Origin of bastille
Related Words for bastillepenitentiary, lockup, cell, prison, confinement, jail, rampart, garrison, barrier, citadel, chamber, apartment, cage, cubicle, incarcerate, apprehend, detain, commit, hold, remand
Examples from the Web for bastille
Contemporary Examples of bastille
With a fine (if unnoticed) stroke of irony, the bill was signed into law on Bastille Day, July 4.Snowden Deserves the Medal of Freedom, Not Prosecution
June 8, 2014
Neither the Bastille nor the Beatles could inspire us to overhaul life itself.Russell Brand: Not Quite a Messiah
October 28, 2013

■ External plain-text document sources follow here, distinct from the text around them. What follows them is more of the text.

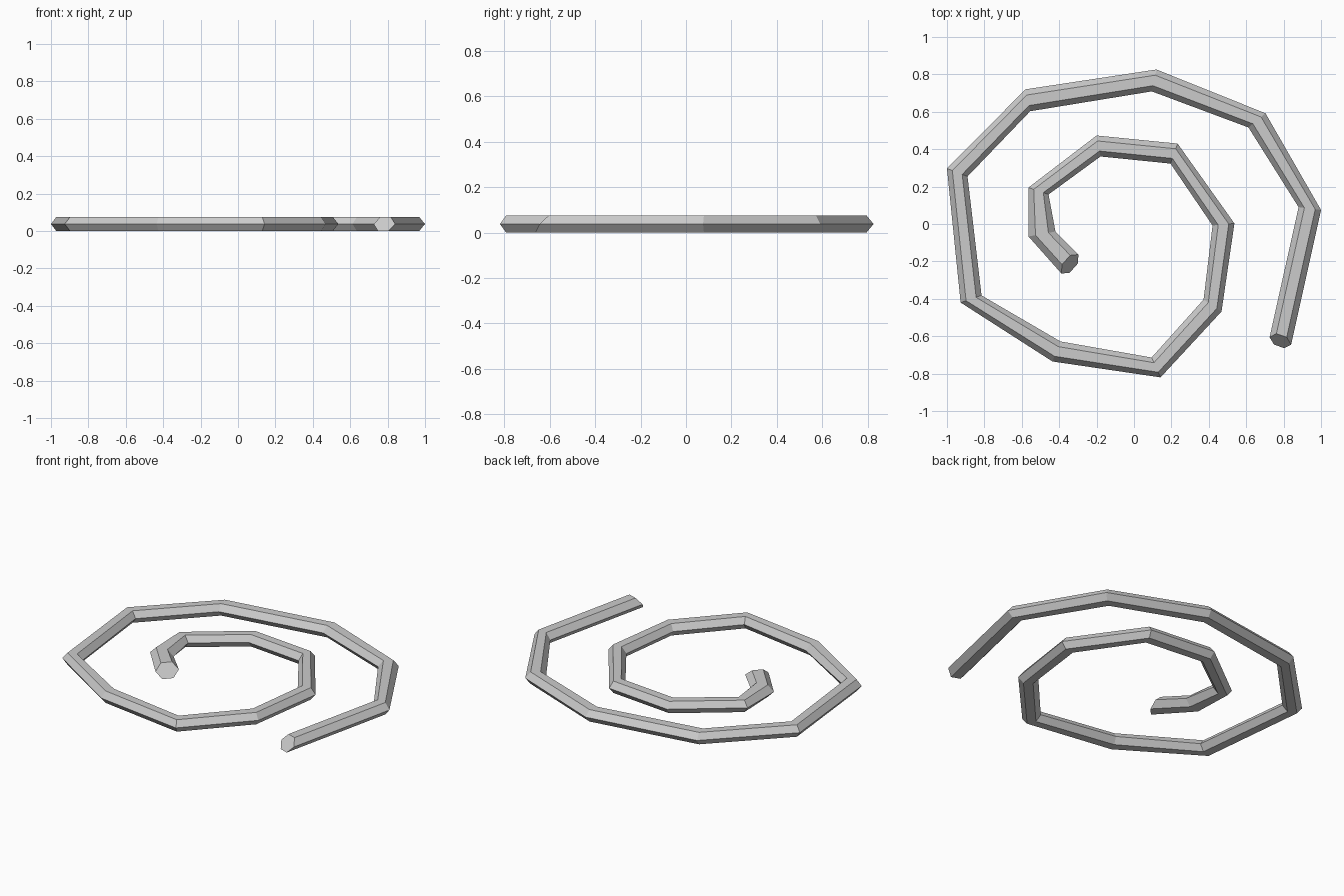
import bpy, bmesh
from mathutils import Vector

if "Cube" in bpy.data.objects:
    bpy.data.objects.remove(bpy.data.objects["Cube"])

# Spiral corners, outer tip to inner tip: (outer x, outer y, inner x, inner y)
CORNERS = [
    (0.84, -0.645, 0.725, -0.605), (1.00, 0.075, 0.88, 0.09),
    (0.703, 0.592, 0.612, 0.516), (0.12, 0.826, 0.095, 0.709),
    (-0.58, 0.72, -0.555, 0.603), (-1.00, 0.297, -0.89, 0.254),
    (-0.927, -0.42, -0.815, -0.382), (-0.436, -0.735, -0.393, -0.628),
    (0.142, -0.82, 0.094, -0.714), (0.468, -0.468, 0.372, -0.404),
    (0.537, 0.003, 0.42, -0.008), (0.233, 0.43, 0.195, 0.323),
    (-0.20, 0.473, -0.179, 0.361), (-0.564, 0.195, -0.457, 0.158),
    (-0.564, -0.067, -0.42, -0.04), (-0.388, -0.265, -0.297, -0.163),
]
# Hexagonal section: (position across the bar, height)
H = 0.075
SECTION = [(0, H / 2), (0.26, H), (0.74, H), (1, H / 2), (0.74, 0), (0.26, 0)]
OVERHANG = 0.03  # slanted tips: the lower edge reaches further than the upper

pairs = [(Vector((a, b, 0)), Vector((c, d, 0))) for a, b, c, d in CORNERS]
mids = [(o + i) / 2 for o, i in pairs]

bm = bmesh.new()
rings = []
for k, (o, i) in enumerate(pairs):
    lean = Vector()
    if k == 0:
        lean = (mids[0] - mids[1]).normalized() * OVERHANG
    elif k == len(pairs) - 1:
        lean = (mids[-1] - mids[-2]).normalized() * OVERHANG
    rings.append([bm.verts.new(o.lerp(i, t) + Vector((0, 0, z)) + lean * (1 - 2 * z / H))
                  for t, z in SECTION])

# Side faces between neighbouring rings, then the two end caps
for r, s in zip(rings, rings[1:]):
    for j in range(6):
        n = (j + 1) % 6
        bm.faces.new((r[j], r[n], s[n], s[j]))
bm.faces.new(rings[0])
bm.faces.new(rings[-1])
bmesh.ops.recalc_face_normals(bm, faces=bm.faces)

mesh = bpy.data.meshes.new("spiral_coil")
bm.to_mesh(mesh)
bm.free()
bpy.context.collection.objects.link(bpy.data.objects.new("spiral_coil", mesh))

The bloody effervescence of the Bastille gave way to Robespierre and then Napoleon; Stalin crushed Trotsky.You Say You Want a Revolution?
June 23, 2013
Witness a brown cardboard sign held high on Sunday night at the Bastille.Francois Hollande: France’s Anti-Sarkozy President
May 7, 2012
Anyone hoping to learn what Bastille Day is all about would do well to start here.Vive la France!
July 14, 2011
Historical Examples of bastille
This Bouquet is a rascal who will be more likely to end in the Bastille than I, who did but defend my own.The Boy Life of Napoleon
You did good service at the taking of the Bastille, citizen?
Inform the Tribunal of what you did that day within the Bastille, citizen.
This time Hathelin had not the honour of the Bastille; he was sent to some depot.The Memoirs of Madame de Montespan, Complete
Madame La Marquise De Montespan
In the winter, for being second in a duel, he was sent to the Bastille.The Memoirs of Louis XIV., His Court and The Regency, Complete
Duc de Saint-Simon
Word Origin for Bastille
14c. Paris prison destroyed by revolutionaries on July 14, 1789, French, literally "fortress, tower" (see bastion).